Opening Remarks By Dean Claudio Grossman
Dynamic Debate & Q&A Session
Guest SpeakersPANELISTS: IN OPPOSITION
MARTIN D. CARCIERI, PH.D
Assistant Professor of Political Science, University of Tennessee, Knoxville
Author of "The Sixth Circuit and Grutter v. Bollinger: Diversity and Distortion" and "Ten Fallacies of the Affirmative Action Debate."; Former Assistant Professor of Political Science, University of North Florida; Former Adjunct Professor of Law, Florida Coastal School of Law; Former Adjunct Professor of Law, Western State University College of Law; Former Adjunct Professor of Law, Southern Institute of Law
"I predict that the Supreme Court will rule against Michigan in both pending cases based on problems at least three levels: (1) The threshold question whether Bakke, specifically Powell's diversity ruling, is controlling authority; (2) assuming that it is, whether diversity as presented in these cases can satisfy the ends prong of Equal Protection analysis, and (3) assuming that it can, whether the means Michigan uses are narrowly tailored to advancing that diversity."
RICHARD D. KAHLENBERG
Senior Fellow, The Century Foundation

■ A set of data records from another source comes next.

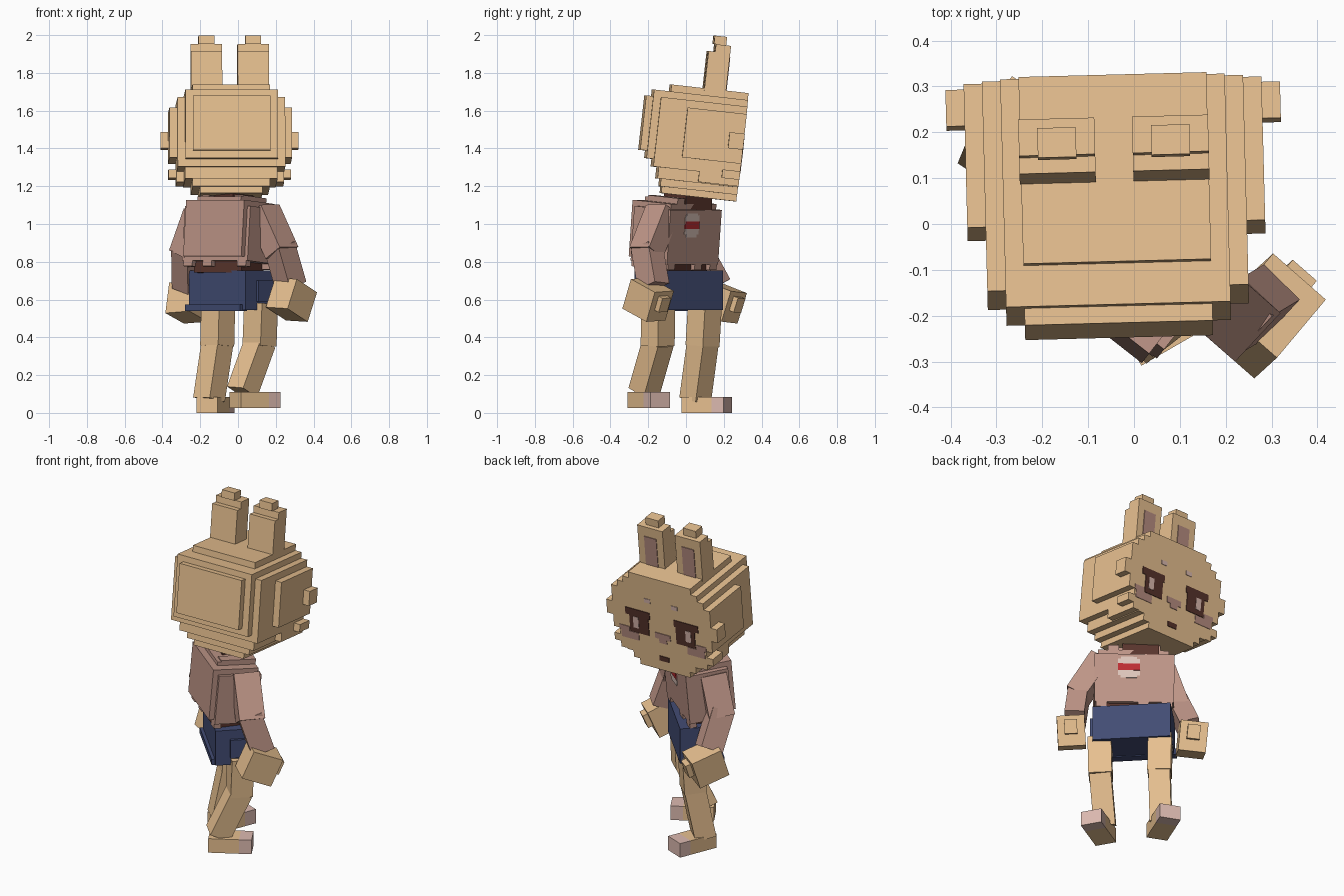
import bpy, bmesh, math
from mathutils import Matrix, Vector

def material(name, r, g, b):
    lin = [((v / 255 + 0.055) / 1.055) ** 2.4 for v in (r, g, b)]
    m = bpy.data.materials.new(name)
    m.diffuse_color = (*lin, 1)
    return m

TAN = material("tan fur", 231, 192, 144)
PINK = material("dusty pink", 190, 149, 135)
NAVY = material("navy cloth", 66, 76, 116)
BROWN = material("dark brown", 88, 52, 44)
RED = material("red", 190, 45, 50)
CREAM = material("pale cream", 222, 198, 188)
ROSE = material("rose", 220, 186, 176)
MAUVE = material("mauve", 184, 142, 130)

def boxes(name, mat, parts, frame):
    """One object from boxes (x0, x1, y0, y1, z0, z1) placed by a frame."""
    bm = bmesh.new()
    for x0, x1, y0, y1, z0, z1 in parts:
        m = Matrix.Translation(((x0 + x1) / 2, (y0 + y1) / 2, (z0 + z1) / 2))
        m = m @ Matrix.Diagonal((x1 - x0, y1 - y0, z1 - z0, 1))
        bmesh.ops.create_cube(bm, size=1, matrix=frame @ m)
    me = bpy.data.meshes.new(name)
    bm.to_mesh(me)
    bm.free()
    me.materials.append(mat)
    ob = bpy.data.objects.new(name, me)
    bpy.context.collection.objects.link(ob)
    return ob

def frame(loc, yaw=0, pitch=0, roll=0):
    r = [Matrix.Rotation(math.radians(a), 4, ax) for a, ax in ((yaw, 'Z'), (pitch, 'X'), (roll, 'Y'))]
    return Matrix.Translation(loc) @ r[0] @ r[1] @ r[2]

def limb(name, mat, a, b, w, d, yaw, over=0.02):
    """Square bar from joint a to joint b, turned to face the yaw direction."""
    a, b = Vector(a), Vector(b)
    z = (a - b).normalized()
    side = Matrix.Rotation(math.radians(yaw), 3, 'Z') @ Vector((1, 0, 0))
    y = z.cross(side).normalized()
    x = y.cross(z)
    rot = Matrix((x, y, z)).transposed().to_4x4()
    h = (a - b).length / 2 + over
    return boxes(name, mat, [(-w / 2, w / 2, -d / 2, d / 2, -h, h)],
                 Matrix.Translation((a + b) / 2) @ rot)

# Head: stepped layers sharing one flat face plane
HEAD = frame((-0.04, 0.05, 1.43), 1.5, -6.4)
FACE = 0.245
layers = [  # half width, back, bottom, top
    (0.205, -0.292, -0.07, 0.22),
    (0.245, -0.255, -0.11, 0.255),
    (0.285, -0.215, -0.15, 0.22),
    (0.325, -0.07, -0.085, 0.18),
    (0.365, 0.165, -0.01, 0.075),
    (0.325, 0.15, -0.17, -0.125),
    (0.285, 0.03, -0.205, -0.15),
    (0.245, -0.185, -0.21, 0.255),
    (0.205, -0.165, -0.25, 0.292),
    (0.165, -0.155, -0.285, -0.25),
]
boxes("head", TAN, [(-w, w, y, FACE, z0, z1) for w, y, z0, z1 in layers], HEAD)

# Ears with stepped tips and inner panels
for side, cx in (("left", -0.125), ("right", 0.123)):
    boxes(side + "_ear", TAN, [
        (cx - 0.083, cx + 0.083, 0.01, 0.125, 0.28, 0.49),
        (cx - 0.083, cx + 0.083, 0.045, 0.125, 0.49, 0.53),
        (cx - 0.042, cx + 0.042, 0.035, 0.10, 0.53, 0.575)], HEAD)
    boxes(side + "_inner_ear", MAUVE, [
        (cx - 0.04, cx + 0.04, 0.12, 0.129, 0.292, 0.47)], HEAD)

def plate(name, mat, rects, depth=0.004):
    boxes(name, mat, [(x0, x1, FACE - 0.003, FACE + depth, z0, z1)
                      for x0, x1, z0, z1 in rects], HEAD)

# Face details
for name, s in (("right", 1), ("left", -1)):
    def mir(x0, x1, z0, z1):
        return (min(s * x0, s * x1), max(s * x0, s * x1), z0, z1)
    plate(name + "_eye", BROWN, [mir(0.09, 0.215, -0.085, 0.05),
                                 mir(0.08, 0.24, 0.02, 0.062)])
    plate(name + "_eye_shine", ROSE, [mir(0.155, 0.19, -0.055, 0.015)], 0.006)
    plate(name + "_blush", MAUVE, [mir(0.16, 0.275, -0.135, -0.088),
                                   mir(0.22, 0.285, -0.09, -0.06)], 0.003)
    plate(name + "_brow", ROSE, [mir(0.07, 0.11, 0.125, 0.15)], 0.003)
plate("nose", MAUVE, [(-0.05, 0.05, -0.085, -0.05), (-0.025, 0.025, -0.11, -0.085)])
plate("mouth", BROWN, [(-0.032, 0.032, -0.225, -0.195)])

# Neck
YAW = -43
boxes("neck", BROWN, [(-0.1, 0.1, -0.08, 0.08, 0, 0.13)], frame((-0.045, 0.01, 1.07), YAW))

# Shirt with collar, stepped back and stepped hem
TORSO = frame((-0.035, -0.045, 0.955), -38, -5)
boxes("shirt", PINK, [
    (-0.22, 0.22, -0.13, 0.115, -0.16, 0.13),
    (-0.19, 0.2, -0.16, 0.1, -0.14, 0.16),
    (-0.145, 0.145, -0.12, 0.085, 0.12, 0.182)], TORSO)
hem = [(x, x + 0.06, y - 0.02, y + 0.02, -0.19, -0.15)
       for y in (-0.11, 0.095) for x in (-0.21, -0.08, 0.15)]
boxes("shirt_hem", PINK, hem, TORSO)
boxes("collar", PINK, [(s * 0.115 - 0.03, s * 0.115 + 0.03, -0.1, 0.1, 0.15, 0.19)
                       for s in (-1, 1)], TORSO)
boxes("waist", BROWN, [(-0.16, 0.16, -0.1, 0.09, -0.22, -0.15)], TORSO)

# Chest patch
boxes("chest_patch", CREAM, [(-0.03, 0.09, 0.11, 0.118, 0.0, 0.1),
                             (-0.015, 0.075, 0.11, 0.118, -0.015, 0.112)], TORSO)
boxes("chest_stripe", RED, [(-0.03, 0.09, 0.112, 0.121, 0.03, 0.07)], TORSO)

# Shorts with side pocket
SHORTS = frame((-0.02, -0.035, 0.65), -46)
boxes("shorts", NAVY, [(-0.22, 0.212, -0.122, 0.105, -0.105, 0.105),
                       (-0.23, 0.19, -0.14, -0.09, -0.11, -0.075)], SHORTS)
boxes("pocket", NAVY, [(0.2, 0.228, -0.04, 0.07, -0.06, 0.05)], SHORTS)

# Arms: upper sleeve, lower sleeve, hand and thumb
arms = {
    "right": ((0.14, -0.13, 1.055), (0.225, -0.205, 0.865), (0.275, -0.175, 0.69),
              frame((0.287, -0.198, 0.597), -40, -23, 3)),
    "left": ((-0.205, 0.035, 1.035), (-0.27, 0.06, 0.85), (-0.267, 0.15, 0.685),
             frame((-0.258, 0.188, 0.585), -35, -18, -4)),
}
for side, (shoulder, elbow, wrist, hand) in arms.items():
    limb(side + "_upper_arm", PINK, shoulder, elbow, 0.12, 0.145, YAW)
    limb(side + "_lower_arm", PINK, elbow, wrist, 0.11, 0.13, YAW)
    boxes(side + "_hand", TAN, [(-0.078, 0.075, -0.095, 0.085, -0.085, 0.085),
                                (-0.035, 0.035, 0.08, 0.115, -0.02, 0.06)], hand)

# Legs and feet
legs = {
    "right": ((0.122, -0.147, 0.57), (0.114, -0.15, 0.365), (0.025, -0.22, 0.12),
              frame((0.09, -0.197, 0.025), -60)),
    "left": ((-0.105, 0.1, 0.57), (-0.11, 0.088, 0.365), (-0.152, 0.05, 0.08),
             frame((-0.12, 0.11, 0.0), -22)),
}
for side, (hip, knee, ankle, foot) in legs.items():
    limb(side + "_thigh", TAN, hip, knee, 0.13, 0.125, YAW, 0.01)
    limb(side + "_shin", TAN, knee, ankle, 0.12, 0.12, YAW, 0.01)
    boxes(side + "_foot", TAN, [(-0.06, 0.06, -0.12, 0.05, 0, 0.085)], foot)
    boxes(side + "_toe", ROSE, [(-0.06, 0.06, 0.05, 0.12, 0, 0.085)], foot)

Author of The Remedy: Class, Race, and Affirmative Action, "Class-based Affirmative Action in College Admissions," and "Class-based Affirmative Action."; Executive director, The Century Foundation Task Force on the Common School Former Fellow, Center for National Policy; Former Visiting Professor of Law, George Washington University; Former legislative assistant, Senator Charles S. Robb (D-VA)
"My central argument is that we should replace racial preferences in higher education with economic preferences -- a leg up to high achieving economically disadvantaged students of all races who have overcome obstacles. The thesis is outlined in my book, The Remedy: Class, Race, and Affirmative Action (Basic Books, 1996)."
PANELISTS: IN SUPPORT
Visiting Professor of Law, American University Washington College of Law
Professor Hutchinson is a Visiting Professor at the Washington College of Law and an Associate Professor at Southern Methodist University School of Law. After his visit at WCL, Professor Hutchinson will join the faculty as a Associate Professor with tenure. Professor Hutchinson teaches and writes in the areas of Constitutional Law, Critical Race Theory, Law and Sexuality, and Identity Politics, and he has written several articles on Equal Protection jurisprudence.
JAMIN B. RASKIN
Professor of Law, American University Washington College of Law
Author of Overruling Democracy: The Supreme Court versus the American People and "Wise or unwise, affirmative action clearly is constitutional."; Co-director, Program on Law and Government, American University, Washington College of Law; Founder, Marshall-Brennan Fellows Program, American University, Washington College of Law; Former General Counsel, National Rainbow Coalition; Former Assistant Attorney General, Commonwealth of Massachusetts.
"Whether you like affirmative action or despise it, all Americans ought to agree that the Supreme Court should only prohibit affirmative action in college admission if the U.S. Constitution itself forbids it. . . . Any serious reading of the Constitution tells us no. Conservatives used to know the difference between a constitutional question and a policy question. But that was long ago. The Rehnquist court, drunk on its own power, sorely will be tempted now to force all 50 states to drop any use of racial and ethnic diversity as a factor in higher-education admissions. The justices think they will be striking a blow for color-blindness, but they really will be striking a blow for “Constitution-blindness."